<<<<

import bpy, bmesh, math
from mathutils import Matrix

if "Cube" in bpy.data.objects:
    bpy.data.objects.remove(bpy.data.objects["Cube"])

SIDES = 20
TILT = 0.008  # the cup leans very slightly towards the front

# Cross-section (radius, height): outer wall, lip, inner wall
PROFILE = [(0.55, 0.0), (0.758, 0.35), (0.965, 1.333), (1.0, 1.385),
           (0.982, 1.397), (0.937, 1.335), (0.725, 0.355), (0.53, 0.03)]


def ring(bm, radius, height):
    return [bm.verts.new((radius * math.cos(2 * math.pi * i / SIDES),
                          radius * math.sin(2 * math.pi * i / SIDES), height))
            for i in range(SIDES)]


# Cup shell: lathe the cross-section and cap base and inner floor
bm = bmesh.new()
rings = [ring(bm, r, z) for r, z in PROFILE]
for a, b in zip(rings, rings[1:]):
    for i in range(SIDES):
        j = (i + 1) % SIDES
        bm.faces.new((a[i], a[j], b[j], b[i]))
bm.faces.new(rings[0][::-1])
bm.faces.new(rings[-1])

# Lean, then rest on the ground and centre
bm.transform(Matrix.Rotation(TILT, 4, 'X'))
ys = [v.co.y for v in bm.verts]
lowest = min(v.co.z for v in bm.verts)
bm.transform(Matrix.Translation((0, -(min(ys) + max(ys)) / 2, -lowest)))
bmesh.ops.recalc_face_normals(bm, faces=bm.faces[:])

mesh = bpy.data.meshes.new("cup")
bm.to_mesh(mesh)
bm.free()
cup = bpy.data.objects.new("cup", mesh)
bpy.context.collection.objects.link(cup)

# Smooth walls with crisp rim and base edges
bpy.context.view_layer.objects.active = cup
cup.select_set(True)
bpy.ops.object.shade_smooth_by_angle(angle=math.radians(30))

>>>>

• Task objective
Return every line above where "height" appears.

• Response area
# Cross-section (radius, height): outer wall, lip, inner wall
def ring(bm, radius, height):
                          radius * math.sin(2 * math.pi * i / SIDES), height))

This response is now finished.